654 - Clinical and Radiologic Results of Minimally Invasive Lateral Lumbar I...

General Session: MIS-3

Presented by: J.C. Lee - View Audio/Video Presentation (Members Only)


J.C. Lee(1), H.-D. Jang(1), S.-W. Choi(1), J.-H. Kim(2), B.-J. Shin(1)

(1) Soonchunhyang University, Orthopaedic Surgery, Seoul, Korea, Republic of
(2) Inje University Sanggye Paik Hospital, Orthopaedic Surgery, Seoul, Korea, Republic of



Background: Minimally invasive transpsoas lateral lumbar interbody fusion (LLIF) has been reported as an effective surgical option for various lumbar diseases. Many researchers reported high fusion rate and clinical excellence of LLIF with the use of bone morphogenic protein (BMP). However, there have been no studies on LLIF without the use of BMP.

Study Purpose: To analyze radiologic and clinical results of patients who underwent minimally invasive lateral lumbar interbody fusion without the use of BMP. Furthermore, we analyzed frequency of cage subsidence and its impact on the radiologic and clinical outcome.

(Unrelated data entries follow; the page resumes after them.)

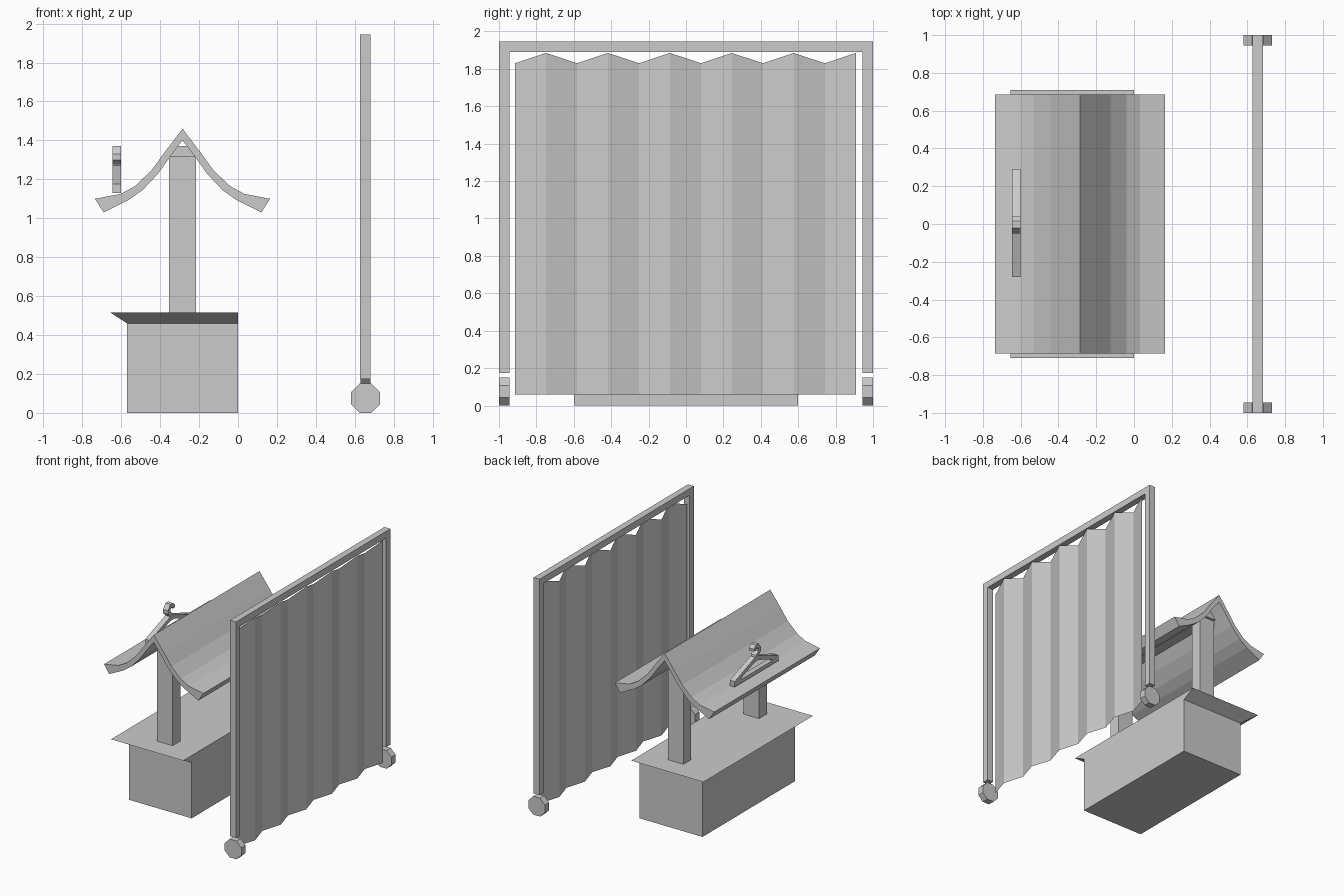
import bpy, bmesh, math

if "Cube" in bpy.data.objects:
    bpy.data.objects.remove(bpy.data.objects["Cube"])


def mesh_object(name, verts, faces):
    me = bpy.data.meshes.new(name)
    bm = bmesh.new()
    vs = [bm.verts.new(v) for v in verts]
    for f in faces:
        bm.faces.new([vs[i] for i in f])
    bmesh.ops.recalc_face_normals(bm, faces=bm.faces)
    bm.to_mesh(me)
    bm.free()
    ob = bpy.data.objects.new(name, me)
    bpy.context.collection.objects.link(ob)
    return ob


def loft(name, a, b):
    """Solid between two matching closed outlines."""
    n = len(a)
    faces = [range(n), range(n, 2 * n)]
    faces += [(i, (i + 1) % n, n + (i + 1) % n, n + i) for i in range(n)]
    return mesh_object(name, a + b, faces)


def box(name, x0, x1, y0, y1, z0, z1):
    return frustum(name, (x0, x1, y0, y1, z0), (x0, x1, y0, y1, z1))


def frustum(name, lo, hi):
    def ring(r):
        x0, x1, y0, y1, z = r
        return [(x0, y0, z), (x1, y0, z), (x1, y1, z), (x0, y1, z)]
    return loft(name, ring(lo), ring(hi))


def extrude_y(name, pts, y0, y1):
    return loft(name, [(x, y0, z) for x, z in pts], [(x, y1, z) for x, z in pts])


def strip_x(name, outer, inner, x0, x1, closed=False):
    """Solid band between two (y, z) polylines, extruded along x."""
    n = len(outer)
    verts = [(x, y, z) for x in (x0, x1) for line in (outer, inner) for y, z in line]
    faces = []
    for i in range(n if closed else n - 1):
        j = (i + 1) % n
        faces += [(i, j, n + j, n + i), (2*n + i, 2*n + j, 3*n + j, 3*n + i),
                  (i, j, 2*n + j, 2*n + i), (n + i, n + j, 3*n + j, 3*n + i)]
    if not closed:
        faces += [(i, n + i, 3*n + i, 2*n + i) for i in (0, n - 1)]
    return mesh_object(name, verts, faces)


# Stand: box and flared counter top
box("base_box", -0.57, 0, -0.6, 0.6, 0, 0.46)
frustum("counter_top", (-0.57, 0, -0.6, 0.6, 0.46), (-0.655, 0, -0.71, 0.71, 0.515))

# Roof posts and ridge beam
CX = -0.285
for side, y in (("front", -0.54), ("back", 0.44)):
    box(side + "_post", CX - 0.07, CX + 0.07, y, y + 0.1, 0.515, 1.315)
extrude_y("ridge_beam", [(CX - 0.07, 1.315), (CX + 0.07, 1.315),
                         (CX + 0.032, 1.37), (CX - 0.032, 1.37)], -0.56, 0.56)

# Curved roof, mirrored half profile (distance from ridge, height)
top = [(0, 1.46), (0.095, 1.335), (0.16, 1.245), (0.245, 1.165), (0.318, 1.125), (0.45, 1.10)]
under = [(0, 1.40), (0.065, 1.315), (0.125, 1.23), (0.205, 1.145), (0.275, 1.095), (0.405, 1.03)]
profile = ([(CX + d, z) for d, z in top] + [(CX + d, z) for d, z in under[::-1]]
           + [(CX - d, z) for d, z in under[1:]] + [(CX - d, z) for d, z in top[:0:-1]])
extrude_y("roof", profile, -0.685, 0.685)

# Hanger: triangular loop and hook
strip_x("hanger_body",
        [(-0.28, 1.13), (-0.28, 1.175), (-0.02, 1.27), (0.03, 1.27), (0.29, 1.175), (0.29, 1.13)],
        [(-0.2, 1.16), (-0.2, 1.17), (-0.02, 1.235), (0.03, 1.235), (0.21, 1.17), (0.21, 1.16)],
        -0.645, -0.6, True)
strip_x("hanger_hook",
        [(-0.015, 1.26), (-0.02, 1.275), (-0.05, 1.30), (-0.05, 1.33), (-0.02, 1.37),
         (0.015, 1.37), (0.04, 1.345), (0.04, 1.325)],
        [(0.02, 1.26), (0.015, 1.285), (-0.02, 1.31), (-0.02, 1.325), (-0.005, 1.342),
         (0.005, 1.342), (0.015, 1.332), (0.015, 1.325)],
        -0.645, -0.6)

# Screen frame with octagonal wheels
FX, FW = 0.655, 0.027
box("frame_top", FX - FW, FX + FW, -1, 1, 1.89, 1.945)
R = 0.075 / math.cos(math.pi / 8)
octagon = [(FX + R * math.cos(math.pi / 8 + i * math.pi / 4),
            0.075 + R * math.sin(math.pi / 8 + i * math.pi / 4)) for i in range(8)]
for side, y0, y1 in (("front", -1, -0.945), ("back", 0.945, 1)):
    box(side + "_frame_post", FX - FW, FX + FW, y0, y1, 0.175, 1.89)
    extrude_y(side + "_wheel", octagon, y0, y1)

# Pleated curtain with zigzag top
verts, faces = [], []
for i in range(12):
    s = i % 2
    x, y = FX + (2 * s - 1) * 0.025, -0.915 + i * 0.1657
    verts += [(x, y, 0.06), (x, y, 1.885 if s else 1.83)]
    if i:
        faces.append((2*i - 2, 2*i, 2*i + 1, 2*i - 1))
mesh_object("curtain", verts, faces)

Materials and Methods: Fifty patients and 109 levels treated by minimally invasive LLIF were included. There were 20 male and 30 female patients with the average age of 69 years. Average follow up period was 17.6 months (12-42months). Twelve patients received surgery on 1 level, 20 patients on 2 levels, 17 patients on 3 levels, and 1 patient on 4 levels, respectively. Operated levels were L1-2 in 5 cases, L2-3 in 27, L3-4 in 41, and L4-5 in 34, respectively. Graft material used for PEEK cage was autogenous bone only in 9 levels, autogenous bone and DBM in 19 levels, and DBM only in 81 levels. Radiologic evaluation included intervertebral disc height, segmental lordosis, lumbar lordosis, fusion rate, cage subsidence grade, and the bone mineral density. Radiologic fusion was determined by Bridwell's grade, and cage subsidence by Marchi's grade. Clinical outcome was evaluated by VAS of low back pain and leg pain, and ODI score. The above clinical and radiologic variables were analyzed statistically for comparison of cage subsidence and non-subsidence groups.

Result: Average LBP VAS was decreased from preoperative 5.5 to 2.2 at final follow-up, leg pain from 6.1 to 1.4, and ODI score from 25.6 to 12.9, with statistical significance (p< 0.001). Average disc height was increased from preoperative 5.9 mm to postoperative 11.5 mm, and subsequently decreased to 9.6 mm at final follow-up. Average lumbar lordosis increased from preoperative 18.6 degrees to postoperative 24.2 degrees, and 21.4 degree at final follow up. Radiologic fusion rate was 90.8%. Cage subsidence was observed in 6 levels (5.5%) on immediate postoperative radiograph; and in 20 levels (18.3%) at final follow-up. Comparison between cage subsidence and non-subsidence groups indicated no significant difference in age and BMD. Furthermore, preoperative and final follow-up measurement of disc height, VAS score of LBP and leg pain, and ODI score were not different between the 2 groups. However, pseudarthrosis rate and loss of lumbar lordosis was higher, and BMI was lower in subsidence group.

Conclusion: Minimally invasive LLIF was an effective surgical option with high fusion rate even without the use of BMP. Cage subsidence did not significantly deteriorate clinical outcome, however, it increased incidence of pseudarthrosis and loss of lumbar lordosis correction.

Keywords: minimally invasive lateral lumbar interbody fusion, degenerative lumbar disease, BMP, cage subsidence